Curious to know the pros and cons to using Session or UrlString to carry data between pages?
Any input is appreciated!
I guess you either mean UrlData or QueryString? Or have you invented your own Web Pages version of Bradgelina?
Anyhoo, you would use Session for sensitive data that you don’t want the user to see or to be able to tamper with easily. One example might be a list of permissions that the current user has. Url based values are usually page-specific and identify the subject
matter for the current page. An example is the thread id in the url of this page.
More on transferring data in Web Pages here: http://www.mikesdotnetting.com/article/192/transferring-data-between-asp-net-web-pages
I had originally started out with Url data. It was great to see what is being passed on from one to the other page.
Just recently, I have realized that for my application it will be a recipe for disaster when users start tinkering with what is behind the link.

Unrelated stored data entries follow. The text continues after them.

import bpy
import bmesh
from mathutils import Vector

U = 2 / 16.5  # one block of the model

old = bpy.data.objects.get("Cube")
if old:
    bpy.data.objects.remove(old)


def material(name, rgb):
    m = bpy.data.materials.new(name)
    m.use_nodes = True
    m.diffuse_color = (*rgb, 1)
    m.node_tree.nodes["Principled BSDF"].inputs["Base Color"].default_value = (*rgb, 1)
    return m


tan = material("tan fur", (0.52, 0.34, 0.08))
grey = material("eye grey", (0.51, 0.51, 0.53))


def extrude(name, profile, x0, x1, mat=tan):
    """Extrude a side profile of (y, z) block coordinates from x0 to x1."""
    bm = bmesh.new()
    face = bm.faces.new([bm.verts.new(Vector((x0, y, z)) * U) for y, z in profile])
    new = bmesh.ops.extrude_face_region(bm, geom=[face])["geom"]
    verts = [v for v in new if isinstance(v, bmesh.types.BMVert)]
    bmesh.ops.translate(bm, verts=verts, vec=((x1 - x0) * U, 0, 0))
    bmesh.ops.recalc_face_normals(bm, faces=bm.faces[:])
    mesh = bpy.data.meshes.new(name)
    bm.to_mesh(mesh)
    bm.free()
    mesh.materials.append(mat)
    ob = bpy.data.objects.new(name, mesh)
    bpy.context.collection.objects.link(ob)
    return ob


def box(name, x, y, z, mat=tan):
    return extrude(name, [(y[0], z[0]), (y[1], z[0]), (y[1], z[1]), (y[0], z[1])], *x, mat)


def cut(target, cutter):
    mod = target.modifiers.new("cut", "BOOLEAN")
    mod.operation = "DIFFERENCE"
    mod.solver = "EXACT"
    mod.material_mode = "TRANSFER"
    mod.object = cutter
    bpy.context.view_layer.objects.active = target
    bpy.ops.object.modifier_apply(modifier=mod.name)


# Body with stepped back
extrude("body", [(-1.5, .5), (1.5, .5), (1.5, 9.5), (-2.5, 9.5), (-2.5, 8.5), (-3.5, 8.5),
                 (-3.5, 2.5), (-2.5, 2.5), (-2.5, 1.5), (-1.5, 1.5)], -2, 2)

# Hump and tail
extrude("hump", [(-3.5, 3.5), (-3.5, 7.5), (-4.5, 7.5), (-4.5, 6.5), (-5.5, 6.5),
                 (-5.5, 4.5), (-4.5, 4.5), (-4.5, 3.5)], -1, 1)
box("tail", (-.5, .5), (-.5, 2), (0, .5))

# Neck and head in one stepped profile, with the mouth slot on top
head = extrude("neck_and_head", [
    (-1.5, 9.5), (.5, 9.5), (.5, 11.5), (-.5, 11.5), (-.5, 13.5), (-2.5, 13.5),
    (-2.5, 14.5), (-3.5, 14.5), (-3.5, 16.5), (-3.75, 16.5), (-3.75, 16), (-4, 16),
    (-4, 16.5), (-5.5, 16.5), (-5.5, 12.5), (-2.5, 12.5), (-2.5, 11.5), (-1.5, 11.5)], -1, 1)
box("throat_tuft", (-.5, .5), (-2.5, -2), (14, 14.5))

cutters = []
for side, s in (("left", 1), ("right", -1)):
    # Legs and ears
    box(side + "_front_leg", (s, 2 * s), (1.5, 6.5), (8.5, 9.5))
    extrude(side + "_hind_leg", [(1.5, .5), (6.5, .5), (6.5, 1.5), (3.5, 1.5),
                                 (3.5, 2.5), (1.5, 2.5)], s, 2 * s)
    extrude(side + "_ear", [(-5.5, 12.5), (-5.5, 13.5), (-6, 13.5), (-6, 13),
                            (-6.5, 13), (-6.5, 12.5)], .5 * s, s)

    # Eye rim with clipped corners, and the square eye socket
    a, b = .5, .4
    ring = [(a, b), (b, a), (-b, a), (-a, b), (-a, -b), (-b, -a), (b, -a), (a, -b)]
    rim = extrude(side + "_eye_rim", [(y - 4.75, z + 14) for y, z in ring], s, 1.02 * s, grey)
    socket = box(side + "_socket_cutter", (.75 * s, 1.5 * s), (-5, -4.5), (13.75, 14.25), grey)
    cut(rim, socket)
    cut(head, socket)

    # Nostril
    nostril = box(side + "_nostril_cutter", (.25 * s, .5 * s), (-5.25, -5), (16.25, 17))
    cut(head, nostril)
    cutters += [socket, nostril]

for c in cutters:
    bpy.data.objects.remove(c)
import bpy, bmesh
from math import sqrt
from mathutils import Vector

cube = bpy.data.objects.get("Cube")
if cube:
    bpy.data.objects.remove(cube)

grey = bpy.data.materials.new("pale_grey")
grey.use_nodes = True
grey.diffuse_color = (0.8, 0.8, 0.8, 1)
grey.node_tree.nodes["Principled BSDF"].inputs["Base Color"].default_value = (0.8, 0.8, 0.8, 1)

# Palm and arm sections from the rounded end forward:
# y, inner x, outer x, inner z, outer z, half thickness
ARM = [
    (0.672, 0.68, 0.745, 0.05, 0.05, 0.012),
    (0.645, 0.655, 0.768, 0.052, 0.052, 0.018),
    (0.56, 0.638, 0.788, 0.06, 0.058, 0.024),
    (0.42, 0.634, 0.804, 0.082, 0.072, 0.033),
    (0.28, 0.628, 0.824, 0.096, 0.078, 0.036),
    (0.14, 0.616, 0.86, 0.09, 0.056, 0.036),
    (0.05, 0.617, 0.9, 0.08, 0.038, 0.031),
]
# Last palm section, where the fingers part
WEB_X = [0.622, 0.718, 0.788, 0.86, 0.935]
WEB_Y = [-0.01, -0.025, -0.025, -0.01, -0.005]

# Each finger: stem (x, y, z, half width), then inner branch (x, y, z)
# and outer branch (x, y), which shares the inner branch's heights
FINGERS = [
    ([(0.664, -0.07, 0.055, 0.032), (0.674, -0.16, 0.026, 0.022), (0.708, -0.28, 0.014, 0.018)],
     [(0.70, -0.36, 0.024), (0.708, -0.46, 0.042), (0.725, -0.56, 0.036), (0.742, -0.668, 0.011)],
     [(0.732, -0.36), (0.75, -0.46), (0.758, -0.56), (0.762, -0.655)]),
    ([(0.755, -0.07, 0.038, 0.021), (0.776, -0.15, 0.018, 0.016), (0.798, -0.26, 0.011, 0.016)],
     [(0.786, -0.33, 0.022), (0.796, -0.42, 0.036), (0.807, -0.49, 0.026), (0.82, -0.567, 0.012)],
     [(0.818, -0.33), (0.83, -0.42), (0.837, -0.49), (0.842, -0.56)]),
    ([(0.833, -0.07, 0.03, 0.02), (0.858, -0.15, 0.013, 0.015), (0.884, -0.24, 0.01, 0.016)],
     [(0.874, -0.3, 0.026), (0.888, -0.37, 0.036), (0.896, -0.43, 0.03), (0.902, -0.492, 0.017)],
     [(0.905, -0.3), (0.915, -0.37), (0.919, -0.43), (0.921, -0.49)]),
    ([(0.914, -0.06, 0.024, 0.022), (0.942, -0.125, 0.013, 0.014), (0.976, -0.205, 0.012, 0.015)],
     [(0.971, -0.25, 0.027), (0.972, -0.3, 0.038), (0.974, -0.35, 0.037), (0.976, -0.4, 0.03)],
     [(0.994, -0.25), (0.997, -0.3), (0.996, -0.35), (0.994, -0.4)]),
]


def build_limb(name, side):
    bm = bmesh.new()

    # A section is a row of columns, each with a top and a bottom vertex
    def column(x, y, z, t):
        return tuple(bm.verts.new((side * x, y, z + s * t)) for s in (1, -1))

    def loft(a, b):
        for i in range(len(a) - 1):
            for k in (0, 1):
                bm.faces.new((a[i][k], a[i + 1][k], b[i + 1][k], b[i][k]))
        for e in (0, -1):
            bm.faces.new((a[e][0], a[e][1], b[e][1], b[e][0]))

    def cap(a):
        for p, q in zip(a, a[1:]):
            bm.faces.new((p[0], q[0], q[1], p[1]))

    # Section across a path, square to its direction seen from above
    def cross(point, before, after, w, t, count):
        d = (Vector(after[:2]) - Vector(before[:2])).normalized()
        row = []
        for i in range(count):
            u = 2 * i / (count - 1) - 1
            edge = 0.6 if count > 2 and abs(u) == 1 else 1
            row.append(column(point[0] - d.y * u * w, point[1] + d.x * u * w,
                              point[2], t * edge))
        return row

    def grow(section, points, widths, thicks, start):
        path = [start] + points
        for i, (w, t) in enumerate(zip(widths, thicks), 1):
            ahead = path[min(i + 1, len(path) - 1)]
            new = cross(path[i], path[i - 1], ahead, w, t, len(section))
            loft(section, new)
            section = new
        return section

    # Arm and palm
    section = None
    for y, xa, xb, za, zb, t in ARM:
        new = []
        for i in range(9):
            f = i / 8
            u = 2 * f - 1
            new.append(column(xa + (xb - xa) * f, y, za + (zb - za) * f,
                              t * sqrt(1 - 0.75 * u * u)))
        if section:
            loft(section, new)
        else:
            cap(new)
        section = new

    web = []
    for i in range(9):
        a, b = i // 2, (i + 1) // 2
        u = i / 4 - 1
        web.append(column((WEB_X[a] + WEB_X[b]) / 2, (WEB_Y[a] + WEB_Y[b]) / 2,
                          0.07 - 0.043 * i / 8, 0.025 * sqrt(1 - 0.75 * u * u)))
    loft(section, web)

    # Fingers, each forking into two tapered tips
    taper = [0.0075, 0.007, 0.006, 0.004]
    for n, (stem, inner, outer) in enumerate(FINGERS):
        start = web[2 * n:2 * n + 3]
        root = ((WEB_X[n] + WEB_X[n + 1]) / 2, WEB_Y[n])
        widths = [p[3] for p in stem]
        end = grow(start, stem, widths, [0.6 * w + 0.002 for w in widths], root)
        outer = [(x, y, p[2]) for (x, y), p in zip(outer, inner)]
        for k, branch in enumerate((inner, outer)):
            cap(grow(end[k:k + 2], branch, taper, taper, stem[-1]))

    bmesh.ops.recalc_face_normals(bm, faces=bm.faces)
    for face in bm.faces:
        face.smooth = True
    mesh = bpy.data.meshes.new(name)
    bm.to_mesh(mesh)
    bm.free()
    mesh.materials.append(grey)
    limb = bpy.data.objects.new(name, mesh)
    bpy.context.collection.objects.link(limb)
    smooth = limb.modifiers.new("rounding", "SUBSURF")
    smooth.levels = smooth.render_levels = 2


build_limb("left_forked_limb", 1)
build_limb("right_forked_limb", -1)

Converted everything to session variables.
The UrlString / QueryString Approach
I’m going to assume that the UrlString that you are referring to is the same as using QueryString parameters like those seen in the example URL below that demonstrates passing three parameters (Property, AnotherProperty and YetAnotherProperty) along
with their respective values (A,B and C) :
This is an extremely common way to pass data from one page to another as these values will be added to the Request object and will be easily available when you need to access them from the targeted page. One of the issues with using this approach is that
these values will not be persisted and will only be available when they are present in the QueryString. So if you navigated to the above URL, you would be able to access the values, but if you navigated away from that page (without re-adding the QueryString
values), they would be gone.
Another issue with the QueryString that you might hear often would be that it is susceptible to user tampering. For instance if you needed to pass across a few values, there is nothing to stop the user from changing one of your properties to whatever they
would like and resending the page. You can use various approaches to encrypt the QueryString to help prevent this issue if you elect to use it (and are concerned with issues like that).
The Session Approach
The Session differs quite a bit from the QueryString in that it is stored on the server (e.g. memory is allocated on a per user basis and stored for that user). It’s going to be more persistent than the QueryString approach in that the values will
persist across multiple pages and be accessible until they are explicitly disposed. This can be useful if you are going to have one or more values that you’ll need to "always" have access to regardless of your location in your application.
The Session doesn’t come without flaws however. It’s extremely volatile and it will be completely erased when certain events occur on the server (if the application pool is restarted, if you experience a hard-exception that forces an application pool
restart, or if you simply encounter an idle-timeout). Another extremely important consideration is system resources, the memory that is allocated for is allocated on a "by-user" basis. This can lead to some serious issues if you are storing a large amount
of information within the Session as you’ll have to consider that you are storing this same amount for every user in your system.
Pros & Cons
The QueryString / UrlString
- + Only persists for a single request. No unnecessary server-side overhead / memory usage.
- + Only passing across the data that you need, you don’t need to worry about any disposal (it’s handled for you).
- - Susceptible to "tampering" as this information is exposed to the client within the URL. You would need to encrypt to handle preventing this.
- + Persists for multiple requests and across multiple pages.
- + Not susceptible to any user tampering as it is all handled through the server-side.
- - Uses System Resources and can be very easily abused. It can lead to OutOfMemory exceptions if too much information is stored within the Session. Requires explicit disposal.
Some fantastic responses here guys! I really appreciate your help in clarifying the two and what options I have at my disposal!
Appreciate your help!